§ What is expected: Below this line is a set of entries; quote exactly the lines from the line that contains "m.name = name;" to the line that contains "const book = new THREE.Group();", both lines included.

§ Exercise input:
<<<<

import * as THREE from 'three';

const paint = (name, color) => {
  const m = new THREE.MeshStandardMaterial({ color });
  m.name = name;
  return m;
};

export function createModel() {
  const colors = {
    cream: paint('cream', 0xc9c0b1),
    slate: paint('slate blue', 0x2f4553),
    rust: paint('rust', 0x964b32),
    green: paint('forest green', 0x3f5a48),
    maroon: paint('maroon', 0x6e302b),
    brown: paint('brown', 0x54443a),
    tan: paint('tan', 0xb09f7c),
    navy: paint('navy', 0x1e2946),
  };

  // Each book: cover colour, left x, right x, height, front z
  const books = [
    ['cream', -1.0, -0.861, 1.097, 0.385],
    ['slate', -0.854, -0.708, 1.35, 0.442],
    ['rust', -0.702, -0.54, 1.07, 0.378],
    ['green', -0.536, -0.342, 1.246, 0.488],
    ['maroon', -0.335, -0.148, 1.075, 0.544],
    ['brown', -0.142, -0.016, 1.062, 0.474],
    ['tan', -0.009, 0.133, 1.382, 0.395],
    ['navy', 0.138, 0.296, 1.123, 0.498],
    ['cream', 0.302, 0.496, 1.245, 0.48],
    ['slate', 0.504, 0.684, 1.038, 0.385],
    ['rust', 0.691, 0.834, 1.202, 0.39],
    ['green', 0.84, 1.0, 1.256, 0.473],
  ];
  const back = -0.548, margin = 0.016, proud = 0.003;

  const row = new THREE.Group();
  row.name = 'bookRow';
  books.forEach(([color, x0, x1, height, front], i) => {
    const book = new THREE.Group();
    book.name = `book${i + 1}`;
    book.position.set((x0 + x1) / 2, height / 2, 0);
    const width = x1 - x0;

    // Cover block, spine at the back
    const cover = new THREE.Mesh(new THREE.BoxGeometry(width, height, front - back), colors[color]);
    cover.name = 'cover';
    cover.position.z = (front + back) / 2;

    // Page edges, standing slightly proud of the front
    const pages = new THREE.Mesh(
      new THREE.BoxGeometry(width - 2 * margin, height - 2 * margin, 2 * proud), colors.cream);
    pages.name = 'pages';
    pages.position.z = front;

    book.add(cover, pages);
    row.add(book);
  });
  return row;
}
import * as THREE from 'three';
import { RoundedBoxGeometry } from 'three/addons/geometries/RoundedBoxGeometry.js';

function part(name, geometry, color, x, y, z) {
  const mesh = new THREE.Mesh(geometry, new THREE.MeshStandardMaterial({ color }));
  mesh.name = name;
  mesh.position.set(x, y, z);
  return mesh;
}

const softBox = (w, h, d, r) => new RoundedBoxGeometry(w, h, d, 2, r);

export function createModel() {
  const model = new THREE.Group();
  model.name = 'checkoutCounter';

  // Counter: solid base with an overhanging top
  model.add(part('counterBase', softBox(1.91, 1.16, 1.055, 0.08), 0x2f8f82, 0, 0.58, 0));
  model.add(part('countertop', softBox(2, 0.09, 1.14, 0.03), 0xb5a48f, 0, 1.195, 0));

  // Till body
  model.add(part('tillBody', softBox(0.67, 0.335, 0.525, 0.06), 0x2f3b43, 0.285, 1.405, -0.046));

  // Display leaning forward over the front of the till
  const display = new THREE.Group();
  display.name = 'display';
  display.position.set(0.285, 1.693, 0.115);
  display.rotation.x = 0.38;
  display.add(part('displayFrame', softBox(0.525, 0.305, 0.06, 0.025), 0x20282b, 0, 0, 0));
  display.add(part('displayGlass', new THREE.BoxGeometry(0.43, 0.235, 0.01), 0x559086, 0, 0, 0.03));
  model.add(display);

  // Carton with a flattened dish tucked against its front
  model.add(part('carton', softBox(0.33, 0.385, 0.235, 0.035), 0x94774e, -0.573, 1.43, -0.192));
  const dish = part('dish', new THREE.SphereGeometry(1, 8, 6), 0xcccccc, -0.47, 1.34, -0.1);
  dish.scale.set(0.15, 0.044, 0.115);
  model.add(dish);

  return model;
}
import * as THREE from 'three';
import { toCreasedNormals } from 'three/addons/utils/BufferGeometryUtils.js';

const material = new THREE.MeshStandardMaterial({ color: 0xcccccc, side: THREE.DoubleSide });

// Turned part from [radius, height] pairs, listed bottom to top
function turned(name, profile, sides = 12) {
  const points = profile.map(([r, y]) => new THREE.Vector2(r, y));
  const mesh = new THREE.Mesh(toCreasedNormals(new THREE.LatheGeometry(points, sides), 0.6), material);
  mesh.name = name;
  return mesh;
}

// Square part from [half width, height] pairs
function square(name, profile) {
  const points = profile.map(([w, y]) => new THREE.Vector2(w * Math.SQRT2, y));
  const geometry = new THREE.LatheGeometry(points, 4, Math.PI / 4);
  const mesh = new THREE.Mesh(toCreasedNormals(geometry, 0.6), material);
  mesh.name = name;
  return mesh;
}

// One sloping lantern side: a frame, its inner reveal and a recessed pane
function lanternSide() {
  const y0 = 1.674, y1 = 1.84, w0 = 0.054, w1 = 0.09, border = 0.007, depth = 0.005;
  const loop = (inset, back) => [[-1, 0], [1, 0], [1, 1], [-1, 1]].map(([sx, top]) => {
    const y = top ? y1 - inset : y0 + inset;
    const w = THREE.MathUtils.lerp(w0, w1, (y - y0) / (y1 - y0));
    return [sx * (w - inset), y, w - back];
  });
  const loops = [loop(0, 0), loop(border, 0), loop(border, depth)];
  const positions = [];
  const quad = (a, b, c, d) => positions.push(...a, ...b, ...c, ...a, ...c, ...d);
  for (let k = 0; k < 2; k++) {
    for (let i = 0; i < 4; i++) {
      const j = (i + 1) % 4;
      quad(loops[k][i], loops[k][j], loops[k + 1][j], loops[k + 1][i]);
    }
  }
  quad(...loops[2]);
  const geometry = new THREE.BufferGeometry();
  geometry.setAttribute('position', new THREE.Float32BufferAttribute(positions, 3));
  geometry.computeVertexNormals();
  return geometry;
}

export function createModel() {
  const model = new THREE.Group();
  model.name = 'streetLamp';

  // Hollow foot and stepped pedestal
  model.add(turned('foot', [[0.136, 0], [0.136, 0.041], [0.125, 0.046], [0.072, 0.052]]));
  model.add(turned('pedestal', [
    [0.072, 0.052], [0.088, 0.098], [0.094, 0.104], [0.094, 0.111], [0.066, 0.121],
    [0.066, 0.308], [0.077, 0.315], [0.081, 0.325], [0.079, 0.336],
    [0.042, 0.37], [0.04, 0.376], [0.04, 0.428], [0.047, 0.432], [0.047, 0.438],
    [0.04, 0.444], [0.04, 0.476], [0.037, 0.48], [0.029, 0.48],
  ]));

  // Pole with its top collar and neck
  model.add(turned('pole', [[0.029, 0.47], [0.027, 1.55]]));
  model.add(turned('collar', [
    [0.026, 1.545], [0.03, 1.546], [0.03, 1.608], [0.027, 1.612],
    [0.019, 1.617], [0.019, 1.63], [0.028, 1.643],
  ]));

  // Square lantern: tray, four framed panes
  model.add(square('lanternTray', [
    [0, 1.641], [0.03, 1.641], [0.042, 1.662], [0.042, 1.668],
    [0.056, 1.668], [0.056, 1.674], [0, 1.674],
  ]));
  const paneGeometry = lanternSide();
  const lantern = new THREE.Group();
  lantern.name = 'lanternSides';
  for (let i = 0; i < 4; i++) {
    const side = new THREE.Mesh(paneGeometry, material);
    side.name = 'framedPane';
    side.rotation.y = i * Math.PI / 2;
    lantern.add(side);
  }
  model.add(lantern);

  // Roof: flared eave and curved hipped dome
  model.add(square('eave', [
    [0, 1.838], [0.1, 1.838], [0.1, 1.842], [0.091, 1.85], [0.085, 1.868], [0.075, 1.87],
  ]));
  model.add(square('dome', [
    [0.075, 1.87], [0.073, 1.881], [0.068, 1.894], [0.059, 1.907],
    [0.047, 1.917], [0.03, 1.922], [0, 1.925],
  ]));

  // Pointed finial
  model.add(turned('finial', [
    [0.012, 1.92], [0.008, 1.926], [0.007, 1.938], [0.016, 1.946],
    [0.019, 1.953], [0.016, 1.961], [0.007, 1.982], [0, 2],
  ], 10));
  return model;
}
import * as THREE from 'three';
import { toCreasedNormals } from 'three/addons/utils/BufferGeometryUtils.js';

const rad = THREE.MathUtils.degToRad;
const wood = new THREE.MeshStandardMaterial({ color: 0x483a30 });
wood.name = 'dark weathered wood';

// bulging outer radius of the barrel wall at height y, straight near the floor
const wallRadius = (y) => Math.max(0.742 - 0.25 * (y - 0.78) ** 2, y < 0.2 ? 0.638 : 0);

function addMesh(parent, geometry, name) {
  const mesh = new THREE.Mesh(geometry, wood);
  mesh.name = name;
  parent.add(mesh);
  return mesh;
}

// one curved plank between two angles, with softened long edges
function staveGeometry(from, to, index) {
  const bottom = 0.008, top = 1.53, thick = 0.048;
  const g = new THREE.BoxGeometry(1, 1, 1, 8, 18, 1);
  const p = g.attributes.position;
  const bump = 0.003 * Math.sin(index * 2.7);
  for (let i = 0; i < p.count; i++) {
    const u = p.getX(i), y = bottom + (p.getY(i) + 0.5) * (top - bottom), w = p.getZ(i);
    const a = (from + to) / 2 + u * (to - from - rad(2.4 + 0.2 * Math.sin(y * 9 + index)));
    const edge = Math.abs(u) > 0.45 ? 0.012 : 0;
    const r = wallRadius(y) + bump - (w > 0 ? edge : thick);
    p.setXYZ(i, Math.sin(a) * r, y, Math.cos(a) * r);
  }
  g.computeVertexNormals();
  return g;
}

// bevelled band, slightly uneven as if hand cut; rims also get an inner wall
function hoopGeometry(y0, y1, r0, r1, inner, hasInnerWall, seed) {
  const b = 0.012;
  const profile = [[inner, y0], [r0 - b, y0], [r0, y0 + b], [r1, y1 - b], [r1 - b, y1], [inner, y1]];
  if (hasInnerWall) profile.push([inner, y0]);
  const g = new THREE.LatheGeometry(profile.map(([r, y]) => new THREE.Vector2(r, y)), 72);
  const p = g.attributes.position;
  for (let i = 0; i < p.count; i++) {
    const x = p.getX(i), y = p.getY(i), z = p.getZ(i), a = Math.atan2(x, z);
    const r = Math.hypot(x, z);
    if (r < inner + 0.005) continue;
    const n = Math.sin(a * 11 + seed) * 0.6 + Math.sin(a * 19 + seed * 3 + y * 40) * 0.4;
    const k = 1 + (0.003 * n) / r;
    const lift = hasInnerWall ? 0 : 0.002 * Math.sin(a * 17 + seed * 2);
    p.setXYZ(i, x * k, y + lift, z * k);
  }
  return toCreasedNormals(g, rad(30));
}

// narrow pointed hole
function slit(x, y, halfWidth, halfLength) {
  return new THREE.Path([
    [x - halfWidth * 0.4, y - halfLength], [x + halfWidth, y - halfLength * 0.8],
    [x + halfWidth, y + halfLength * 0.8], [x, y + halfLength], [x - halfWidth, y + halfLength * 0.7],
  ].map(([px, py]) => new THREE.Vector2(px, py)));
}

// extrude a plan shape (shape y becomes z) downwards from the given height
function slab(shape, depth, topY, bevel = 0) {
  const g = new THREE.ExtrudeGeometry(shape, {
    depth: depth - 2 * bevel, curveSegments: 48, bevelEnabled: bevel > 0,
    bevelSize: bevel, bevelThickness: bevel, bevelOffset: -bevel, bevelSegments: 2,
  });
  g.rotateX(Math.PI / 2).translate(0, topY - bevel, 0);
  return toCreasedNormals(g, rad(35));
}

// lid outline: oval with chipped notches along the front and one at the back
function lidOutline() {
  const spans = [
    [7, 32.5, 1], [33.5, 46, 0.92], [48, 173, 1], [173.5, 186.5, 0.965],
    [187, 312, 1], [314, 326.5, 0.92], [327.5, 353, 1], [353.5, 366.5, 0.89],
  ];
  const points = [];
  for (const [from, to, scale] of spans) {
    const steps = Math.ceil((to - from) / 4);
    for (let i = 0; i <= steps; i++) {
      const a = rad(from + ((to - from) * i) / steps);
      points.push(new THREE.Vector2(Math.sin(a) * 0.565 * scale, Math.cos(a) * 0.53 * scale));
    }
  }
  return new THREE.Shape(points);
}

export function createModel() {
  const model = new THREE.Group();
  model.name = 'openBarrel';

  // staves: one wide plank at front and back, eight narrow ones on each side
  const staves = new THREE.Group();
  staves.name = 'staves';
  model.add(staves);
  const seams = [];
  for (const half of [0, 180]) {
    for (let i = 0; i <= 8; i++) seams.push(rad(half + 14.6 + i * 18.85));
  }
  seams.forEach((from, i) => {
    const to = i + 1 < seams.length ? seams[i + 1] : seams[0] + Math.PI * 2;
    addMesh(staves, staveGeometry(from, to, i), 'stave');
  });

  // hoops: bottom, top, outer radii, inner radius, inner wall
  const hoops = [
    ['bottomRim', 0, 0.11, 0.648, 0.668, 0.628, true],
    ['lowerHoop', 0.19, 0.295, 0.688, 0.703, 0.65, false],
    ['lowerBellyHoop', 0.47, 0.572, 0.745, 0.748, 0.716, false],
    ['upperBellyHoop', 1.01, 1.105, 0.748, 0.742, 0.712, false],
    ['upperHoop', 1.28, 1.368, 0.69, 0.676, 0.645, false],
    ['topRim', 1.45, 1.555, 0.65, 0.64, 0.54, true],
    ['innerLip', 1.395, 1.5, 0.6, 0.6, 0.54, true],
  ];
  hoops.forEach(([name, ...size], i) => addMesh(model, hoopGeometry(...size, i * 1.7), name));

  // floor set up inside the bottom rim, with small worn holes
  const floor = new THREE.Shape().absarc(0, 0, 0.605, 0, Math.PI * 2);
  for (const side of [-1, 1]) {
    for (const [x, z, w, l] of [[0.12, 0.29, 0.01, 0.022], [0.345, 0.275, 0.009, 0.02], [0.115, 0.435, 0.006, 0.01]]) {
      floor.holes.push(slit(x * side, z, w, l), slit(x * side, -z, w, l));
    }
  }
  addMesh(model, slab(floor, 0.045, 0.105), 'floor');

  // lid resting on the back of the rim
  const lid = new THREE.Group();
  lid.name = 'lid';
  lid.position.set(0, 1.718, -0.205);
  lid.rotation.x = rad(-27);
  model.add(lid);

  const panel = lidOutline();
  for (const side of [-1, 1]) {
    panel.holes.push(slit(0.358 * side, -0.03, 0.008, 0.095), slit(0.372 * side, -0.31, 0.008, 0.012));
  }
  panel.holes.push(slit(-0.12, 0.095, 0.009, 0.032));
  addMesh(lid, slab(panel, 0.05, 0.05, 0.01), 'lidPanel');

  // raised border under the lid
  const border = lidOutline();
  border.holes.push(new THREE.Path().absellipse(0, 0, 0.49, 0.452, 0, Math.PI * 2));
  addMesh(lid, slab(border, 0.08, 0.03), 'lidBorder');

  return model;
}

>>>>

§ Answer to the exercise:
  m.name = name;
  return m;
};

export function createModel() {
  const colors = {
    cream: paint('cream', 0xc9c0b1),
    slate: paint('slate blue', 0x2f4553),
    rust: paint('rust', 0x964b32),
    green: paint('forest green', 0x3f5a48),
    maroon: paint('maroon', 0x6e302b),
    brown: paint('brown', 0x54443a),
    tan: paint('tan', 0xb09f7c),
    navy: paint('navy', 0x1e2946),
  };

  // Each book: cover colour, left x, right x, height, front z
  const books = [
    ['cream', -1.0, -0.861, 1.097, 0.385],
    ['slate', -0.854, -0.708, 1.35, 0.442],
    ['rust', -0.702, -0.54, 1.07, 0.378],
    ['green', -0.536, -0.342, 1.246, 0.488],
    ['maroon', -0.335, -0.148, 1.075, 0.544],
    ['brown', -0.142, -0.016, 1.062, 0.474],
    ['tan', -0.009, 0.133, 1.382, 0.395],
    ['navy', 0.138, 0.296, 1.123, 0.498],
    ['cream', 0.302, 0.496, 1.245, 0.48],
    ['slate', 0.504, 0.684, 1.038, 0.385],
    ['rust', 0.691, 0.834, 1.202, 0.39],
    ['green', 0.84, 1.0, 1.256, 0.473],
  ];
  const back = -0.548, margin = 0.016, proud = 0.003;

  const row = new THREE.Group();
  row.name = 'bookRow';
  books.forEach(([color, x0, x1, height, front], i) => {
    const book = new THREE.Group();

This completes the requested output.